• Work to be completed: Tally the lines of the records below that include the word "lathe", and write down only that tally.

• The input:

%%

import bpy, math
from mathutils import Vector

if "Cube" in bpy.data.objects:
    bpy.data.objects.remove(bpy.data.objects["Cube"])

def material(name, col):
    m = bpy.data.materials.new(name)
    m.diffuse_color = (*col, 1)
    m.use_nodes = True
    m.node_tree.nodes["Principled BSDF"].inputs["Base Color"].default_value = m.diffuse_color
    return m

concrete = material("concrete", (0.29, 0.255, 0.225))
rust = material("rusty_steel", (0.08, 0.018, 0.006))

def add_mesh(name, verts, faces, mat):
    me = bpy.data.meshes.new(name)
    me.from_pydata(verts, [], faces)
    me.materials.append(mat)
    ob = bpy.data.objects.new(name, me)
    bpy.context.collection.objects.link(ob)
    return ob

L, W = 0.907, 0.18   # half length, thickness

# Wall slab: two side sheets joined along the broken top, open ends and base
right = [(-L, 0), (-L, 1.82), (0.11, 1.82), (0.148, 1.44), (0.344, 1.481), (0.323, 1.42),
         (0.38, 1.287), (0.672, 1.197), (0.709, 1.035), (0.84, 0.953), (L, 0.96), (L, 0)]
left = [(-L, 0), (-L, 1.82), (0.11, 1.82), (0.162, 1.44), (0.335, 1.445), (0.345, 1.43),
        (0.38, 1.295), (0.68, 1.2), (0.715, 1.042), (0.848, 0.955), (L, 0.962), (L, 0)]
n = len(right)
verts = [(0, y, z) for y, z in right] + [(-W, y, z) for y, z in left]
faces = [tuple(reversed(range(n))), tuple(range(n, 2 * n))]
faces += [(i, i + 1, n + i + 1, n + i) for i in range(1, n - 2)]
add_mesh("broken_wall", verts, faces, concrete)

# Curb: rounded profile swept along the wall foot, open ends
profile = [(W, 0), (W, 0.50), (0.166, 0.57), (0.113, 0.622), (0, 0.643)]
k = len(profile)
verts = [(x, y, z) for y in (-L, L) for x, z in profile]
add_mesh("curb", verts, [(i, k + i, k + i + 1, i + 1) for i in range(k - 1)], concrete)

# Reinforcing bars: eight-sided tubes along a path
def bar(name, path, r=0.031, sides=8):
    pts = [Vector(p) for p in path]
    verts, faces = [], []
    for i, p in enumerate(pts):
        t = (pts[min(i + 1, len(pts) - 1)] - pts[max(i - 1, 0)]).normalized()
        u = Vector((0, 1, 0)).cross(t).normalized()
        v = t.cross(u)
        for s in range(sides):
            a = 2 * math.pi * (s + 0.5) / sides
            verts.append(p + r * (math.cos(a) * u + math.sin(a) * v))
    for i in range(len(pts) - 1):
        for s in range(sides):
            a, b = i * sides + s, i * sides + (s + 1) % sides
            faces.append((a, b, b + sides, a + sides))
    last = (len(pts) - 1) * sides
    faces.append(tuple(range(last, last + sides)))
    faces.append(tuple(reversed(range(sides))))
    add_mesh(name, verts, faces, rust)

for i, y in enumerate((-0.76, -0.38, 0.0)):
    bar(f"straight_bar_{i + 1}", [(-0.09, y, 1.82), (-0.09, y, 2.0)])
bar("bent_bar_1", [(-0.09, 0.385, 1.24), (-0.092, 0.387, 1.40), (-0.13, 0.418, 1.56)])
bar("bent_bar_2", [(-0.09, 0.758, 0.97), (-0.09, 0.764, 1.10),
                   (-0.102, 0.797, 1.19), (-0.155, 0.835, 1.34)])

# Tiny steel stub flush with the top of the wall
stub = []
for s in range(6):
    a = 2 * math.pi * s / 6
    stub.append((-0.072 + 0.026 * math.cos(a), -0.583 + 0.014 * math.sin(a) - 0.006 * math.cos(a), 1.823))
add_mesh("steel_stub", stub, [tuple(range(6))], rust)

%%
%%

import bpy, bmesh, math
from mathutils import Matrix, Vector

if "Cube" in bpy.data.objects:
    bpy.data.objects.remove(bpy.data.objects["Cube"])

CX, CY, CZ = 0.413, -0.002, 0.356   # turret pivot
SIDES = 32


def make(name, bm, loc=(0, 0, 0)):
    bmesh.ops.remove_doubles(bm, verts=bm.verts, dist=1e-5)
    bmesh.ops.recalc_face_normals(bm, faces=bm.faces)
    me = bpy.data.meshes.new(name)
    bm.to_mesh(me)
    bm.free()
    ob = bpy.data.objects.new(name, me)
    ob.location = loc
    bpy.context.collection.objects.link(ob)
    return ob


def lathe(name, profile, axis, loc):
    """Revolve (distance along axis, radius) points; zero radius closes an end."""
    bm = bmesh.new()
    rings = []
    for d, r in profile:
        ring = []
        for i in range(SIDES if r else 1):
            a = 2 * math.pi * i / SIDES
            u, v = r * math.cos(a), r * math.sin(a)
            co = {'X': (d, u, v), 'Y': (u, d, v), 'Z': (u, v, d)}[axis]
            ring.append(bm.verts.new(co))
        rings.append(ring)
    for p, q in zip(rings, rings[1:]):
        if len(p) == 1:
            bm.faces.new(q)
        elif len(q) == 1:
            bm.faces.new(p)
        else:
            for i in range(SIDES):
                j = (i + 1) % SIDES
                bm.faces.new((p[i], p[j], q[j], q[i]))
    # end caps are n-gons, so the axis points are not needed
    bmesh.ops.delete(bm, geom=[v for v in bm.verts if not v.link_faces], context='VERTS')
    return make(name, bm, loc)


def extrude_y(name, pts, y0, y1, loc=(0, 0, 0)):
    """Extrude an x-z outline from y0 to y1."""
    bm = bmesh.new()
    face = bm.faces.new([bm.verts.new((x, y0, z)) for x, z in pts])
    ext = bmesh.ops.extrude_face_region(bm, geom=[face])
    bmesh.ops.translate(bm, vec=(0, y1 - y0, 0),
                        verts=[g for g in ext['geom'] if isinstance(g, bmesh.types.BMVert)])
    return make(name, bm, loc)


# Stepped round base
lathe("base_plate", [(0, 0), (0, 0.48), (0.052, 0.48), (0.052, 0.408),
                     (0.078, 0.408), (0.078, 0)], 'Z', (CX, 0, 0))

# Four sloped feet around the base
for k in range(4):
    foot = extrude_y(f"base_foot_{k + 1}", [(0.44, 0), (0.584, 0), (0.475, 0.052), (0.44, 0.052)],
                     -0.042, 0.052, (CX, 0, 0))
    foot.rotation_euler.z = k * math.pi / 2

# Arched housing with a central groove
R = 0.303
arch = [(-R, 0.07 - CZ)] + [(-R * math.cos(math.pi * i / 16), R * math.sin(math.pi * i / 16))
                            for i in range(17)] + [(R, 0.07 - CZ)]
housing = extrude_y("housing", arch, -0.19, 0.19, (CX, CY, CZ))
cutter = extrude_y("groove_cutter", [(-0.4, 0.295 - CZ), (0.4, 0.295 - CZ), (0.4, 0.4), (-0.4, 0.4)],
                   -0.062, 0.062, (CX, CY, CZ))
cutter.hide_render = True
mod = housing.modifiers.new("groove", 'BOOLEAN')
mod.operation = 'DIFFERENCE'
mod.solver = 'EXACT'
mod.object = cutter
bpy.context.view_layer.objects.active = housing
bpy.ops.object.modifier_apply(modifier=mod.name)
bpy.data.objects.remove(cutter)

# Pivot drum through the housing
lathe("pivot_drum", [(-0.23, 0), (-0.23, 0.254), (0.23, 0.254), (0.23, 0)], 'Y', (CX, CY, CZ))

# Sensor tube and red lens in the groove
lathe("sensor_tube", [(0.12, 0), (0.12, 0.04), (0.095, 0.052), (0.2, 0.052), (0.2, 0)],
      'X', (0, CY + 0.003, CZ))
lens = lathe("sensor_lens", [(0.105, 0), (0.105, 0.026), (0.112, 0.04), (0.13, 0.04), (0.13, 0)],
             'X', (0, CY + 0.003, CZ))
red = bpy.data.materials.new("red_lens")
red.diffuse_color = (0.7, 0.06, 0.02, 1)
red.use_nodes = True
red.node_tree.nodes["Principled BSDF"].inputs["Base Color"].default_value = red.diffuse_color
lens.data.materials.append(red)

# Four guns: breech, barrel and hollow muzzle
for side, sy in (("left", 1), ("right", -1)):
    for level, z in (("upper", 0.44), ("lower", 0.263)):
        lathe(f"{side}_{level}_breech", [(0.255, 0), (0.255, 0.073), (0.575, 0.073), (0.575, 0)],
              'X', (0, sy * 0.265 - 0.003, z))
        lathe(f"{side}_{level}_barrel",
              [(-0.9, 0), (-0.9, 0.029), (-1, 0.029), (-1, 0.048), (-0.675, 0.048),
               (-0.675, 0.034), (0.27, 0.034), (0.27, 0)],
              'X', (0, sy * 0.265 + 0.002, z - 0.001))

%%

• Response: 7